There is a lot involved in this proceeding, and more than can be concisely addressed here about the railroads’ reply brief filed February 27, 2013. Free copy available here.
This post focuses on the application made by CF Industries to the U.S. STB seeking it to require that railroads obtain approval prior to making any changes in tariff terms relating to shipment of TIH / PIH loads.
The gist of each side is captured in the railroads’ brief this week:
“… the Railroads would need to obtain prior Board approval and written support for such changes from FRA, PHMSA, and TSA. This request runs contrary to the Staggers Act. The Staggers Act provided railroads with rate freedom, which includes practices. In essence CF is asking that the Railroads file their tariffs with the Board for approval before those tariffs become effective.”
A U.S. STB resolution worth watching for.
On CF Industries’ petition for a declaratory order It is hard to agree with the railroads’ argument that all terms of TIH / PIH freight carriage amount to a question of “rate freedom”. More than economics and price are at stake in the concerntration of TIH / PIH rail cars on a particular train consist or other operational details relating to safety.

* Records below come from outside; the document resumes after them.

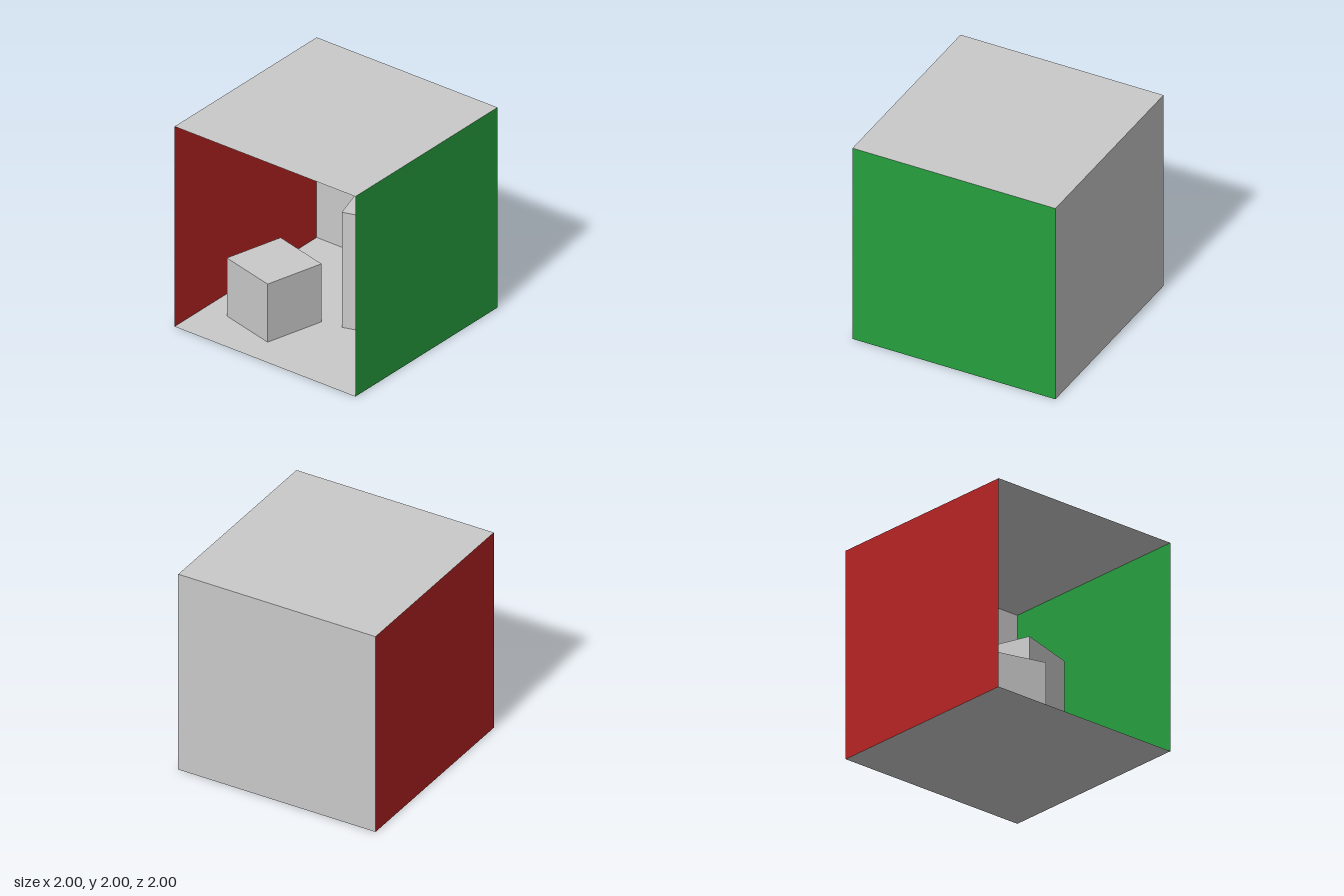
import * as THREE from 'three';

const flat = (name, color) => {
  const m = new THREE.MeshStandardMaterial({ color, side: THREE.DoubleSide });
  m.name = name;
  return m;
};

export function createModel() {
  const room = new THREE.Group();
  room.name = 'room';

  const grey = flat('grey', 0xc9c9c9);
  const red = flat('red', 0xb82323);
  const green = flat('green', 0x269f3e);

  // Five single-sheet sides of a cubic room, open towards +z
  const half = Math.PI / 2;
  const sides = [
    ['floor', grey, [0, 0, 0], [-half, 0, 0]],
    ['ceiling', grey, [0, 2, 0], [half, 0, 0]],
    ['backWall', grey, [0, 1, -1], [0, 0, 0]],
    ['redWall', red, [-1, 1, 0], [0, half, 0]],
    ['greenWall', green, [1, 1, 0], [0, -half, 0]],
  ];
  const sheet = new THREE.PlaneGeometry(2, 2);
  for (const [name, material, position, rotation] of sides) {
    const mesh = new THREE.Mesh(sheet, material);
    mesh.name = name;
    mesh.position.set(...position);
    mesh.rotation.set(...rotation);
    room.add(mesh);
  }

  // Two blocks standing on the floor, each turned a little
  const addBlock = (name, [w, h, d], x, z, degrees) => {
    const mesh = new THREE.Mesh(new THREE.BoxGeometry(w, h, d), grey);
    mesh.name = name;
    mesh.position.set(x, h / 2, z);
    mesh.rotation.y = THREE.MathUtils.degToRad(degrees);
    room.add(mesh);
  };
  addBlock('shortBlock', [0.583, 0.58, 0.59], -0.403, 0.358, -14.3);
  addBlock('tallBlock', [0.598, 1.15, 0.598], 0.347, -0.264, 17.5);

  return room;
}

Consistent with this safety versus economics fault line in the petition for declaratory order, on January 28, 2013 the U.S. STB asked the Transportation Security Administration and the U.S. DOT hazardous materials safety agency (PHMSA) for comment on the operational terms (“3-car limit” “priority train service” terms) and for TIH / PIH involved in the companion proceeding to this one.
I have no way at this point of envisioning the end-game here.
The railroads fighting these two proceedings contend with their “common carrier” status and related obligation to carry properly tendered loads in the TIH / PIH category. And the chemical and related TIH / PIH shippers cast themselves as “captive” customers to the railroads with no good alternatives either inside the rail sector or outside it with other modes.